 In a further set of experiments the physical properties of the compositions according to the present invention are shown. The Polybutadiene rubber is Diene 55 from Firestone. The blended PAO composition shown in Table 5 was the same 1:1 weight ratio blend of the two indicated components as shown in Table 2 prepared in advance by mixing. The process to make the resin is similar to example 1, except for variation in the total amount of nDM addition. In this example small variations were made to the nDM addition to obtain final products with similar slightly smaller rubber particle sizes and comparable melt flow rates. The final polymer compositions contained about 3.5 weight percent PAO, about 8.5 to 9.0 weight percent rubber, and the balance polystyrene, calculated based on the feed composition and conversion during polymerization.
 The resulting products were tested according to the methods shown in Table 6 and the results shown in Table 7.
TABLE-US-00006 TABLE 5 Feed Compositions PAO Feed Composition Experiment 1 Experiments Polybutadiene rubber (wt %) 7.6 7.6 Ethylbenzene (wt %) 4 4 PAO - Spectrasyn 40/10 (wt %) 0 2.9 Styrene Balance Balance Mineral Oil (wt %) 2.9 0 Irganox 1076 (wt %) 0.1 0.1 Trigonox 22 (ppm) 120 120 nDM feed (ppm) 60 100 nDM total (ppm) 260 300
TABLE-US-00007 TABLE 6 Test methods Rubber Particle Size (RPS) Coulter Multisizer 30 μm Tensile Properties ASTM D-638 Notched Izod Impact Resistance ASTM D-256 Vicat Softening Temperature ASTM D-1525 (120° C./h)
TABLE-US-00008 TABLE 7 Test results Dyn Visc RPS n Δ n Δ Yield Δ Yield @40° C. mean Izod Izod Vicat Vicat Strength Strength Expt ESCR Additive cP μm J/m % ° C. % MPa % 12* WMO 2.0 181 99.4 17.9 13 Spectrasyn 40/10 124** 2.4 228 26 102.4 3 19.1 7 *Comparative Experiment -- not an example of the present invention **Calculated using Refutas method
 Although the invention has been described in considerable detail, this detail is for the purpose of illustration and is not to be construed as a limitation on the scope of the invention as described in the pending claims.
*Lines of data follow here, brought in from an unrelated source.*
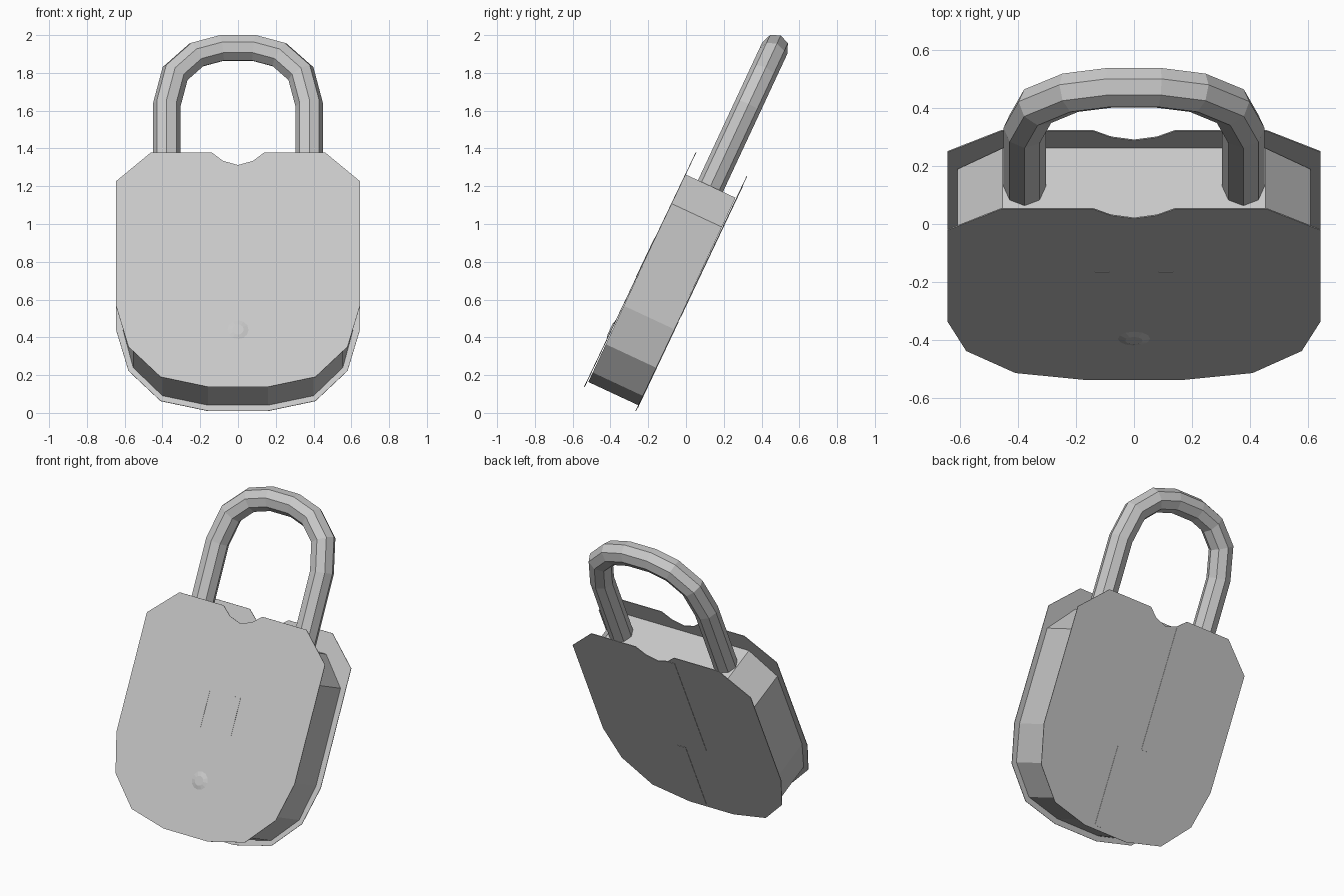
import bpy, bmesh, math
from mathutils import Matrix, Vector

cube = bpy.data.objects.get("Cube")
if cube:
    bpy.data.objects.remove(cube, do_unlink=True)

# One grey metal for the whole lock
metal = bpy.data.materials.new("grey_metal")
metal.use_nodes = True
GREY = (0.58, 0.58, 0.58, 1)
metal.diffuse_color = GREY
metal.node_tree.nodes["Principled BSDF"].inputs["Base Color"].default_value = GREY

# Parts are built upright, then leaned back
LEAN = Matrix.Rotation(math.radians(-25), 4, 'X')


def finish(name, bm):
    bmesh.ops.recalc_face_normals(bm, faces=bm.faces)
    bm.transform(LEAN)
    mesh = bpy.data.meshes.new(name)
    bm.to_mesh(mesh)
    bm.free()
    mesh.materials.append(metal)
    obj = bpy.data.objects.new(name, mesh)
    bpy.context.collection.objects.link(obj)
    return obj


def mirrored(half):
    """Close a right-hand half outline across x = 0."""
    return half + [(-x, z) for x, z in reversed(half) if x > 0]


def slab(name, outline, front, back, slope=0.0):
    """Extrude an x-z outline from front to back, leaning by slope."""
    bm = bmesh.new()
    rings = [[bm.verts.new((x, y + slope * z, z)) for x, z in outline]
             for y in (front, back)]
    bm.faces.new(rings[0])
    bm.faces.new(list(reversed(rings[1])))
    n = len(outline)
    for i in range(n):
        j = (i + 1) % n
        bm.faces.new((rings[0][i], rings[1][i], rings[1][j], rings[0][j]))
    return finish(name, bm)


def strip(x1, x2, z1, z2):
    return [(x1, z1), (x2, z1), (x2, z2), (x1, z2)]


# Lock body between the cover plates
body = mirrored([(0.16, -0.07), (0.40, -0.015), (0.555, 0.15), (0.61, 0.375),
                 (0.61, 0.972), (0.455, 1.143)])
slab("lock_body", body, -0.538, -0.244)

# Thin cover plates with a notch in the top edge
plate = mirrored([(0.16, -0.103), (0.41, -0.045), (0.58, 0.132), (0.645, 0.37),
                  (0.645, 1.103), (0.46, 1.272), (0.14, 1.272), (0.08, 1.222),
                  (0, 1.197)])
slab("front_plate", plate, -0.547, -0.543, 0.008)
slab("back_plate", plate, -0.247, -0.243, 0.006)

# Shallow raised ribs on the plates
for side, x in (("left", 0.11), ("right", -0.11)):
    slab(side + "_front_rib", strip(x - 0.025, x + 0.025, 0.54, 0.77),
         -0.549, -0.546, 0.008)
slab("upper_back_rib", strip(-0.13, -0.08, 0.45, 1.22), -0.244, -0.241, 0.006)
slab("lower_back_rib", strip(0.03, 0.09, -0.08, 0.42), -0.244, -0.241, 0.006)

# Low conical keyhole boss
bm = bmesh.new()
bmesh.ops.create_cone(bm, cap_ends=True, segments=12, radius1=0.06,
                      radius2=0.03, depth=0.008)
bm.transform(Matrix.Translation((0, -0.548, 0.23)) @ Matrix.Rotation(math.pi / 2, 4, 'X'))
finish("keyhole_boss", bm)

# Octagonal shackle swept along a bent path
SIDES, RADIUS, DEPTH = 8, 0.073, -0.39
path = mirrored([(0.378, 1.12), (0.378, 1.614), (0.333, 1.80),
                 (0.22, 1.91), (0.085, 1.95)])
path = [Vector((x, 0, z)) for x, z in path]
bm = bmesh.new()
rings = []
for i, p in enumerate(path):
    before = (p - path[i - 1]).normalized() if i else None
    after = (path[i + 1] - p).normalized() if i < len(path) - 1 else None
    before, after = before or after, after or before
    tangent = (before + after).normalized()
    out = Vector((tangent.z, 0, -tangent.x)) / tangent.dot(before)
    ring = []
    for k in range(SIDES):
        a = 2 * math.pi * k / SIDES
        co = p + out * RADIUS * math.cos(a)
        ring.append(bm.verts.new((co.x, DEPTH + RADIUS * math.sin(a), co.z)))
    rings.append(ring)
for r, s in zip(rings, rings[1:]):
    for k in range(SIDES):
        m = (k + 1) % SIDES
        bm.faces.new((r[k], r[m], s[m], s[k]))
bm.faces.new(rings[0])
bm.faces.new(rings[-1])
finish("shackle", bm)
All references identified above, and for purposes of U.S. patent practice, particularly all U.S. patents, allowed patent applications, and published patent applications identified above, are incorporated herein by reference.
Patent applications by Gilbert Bouquet, Gent BE
Patent applications by Styron Europe GmbH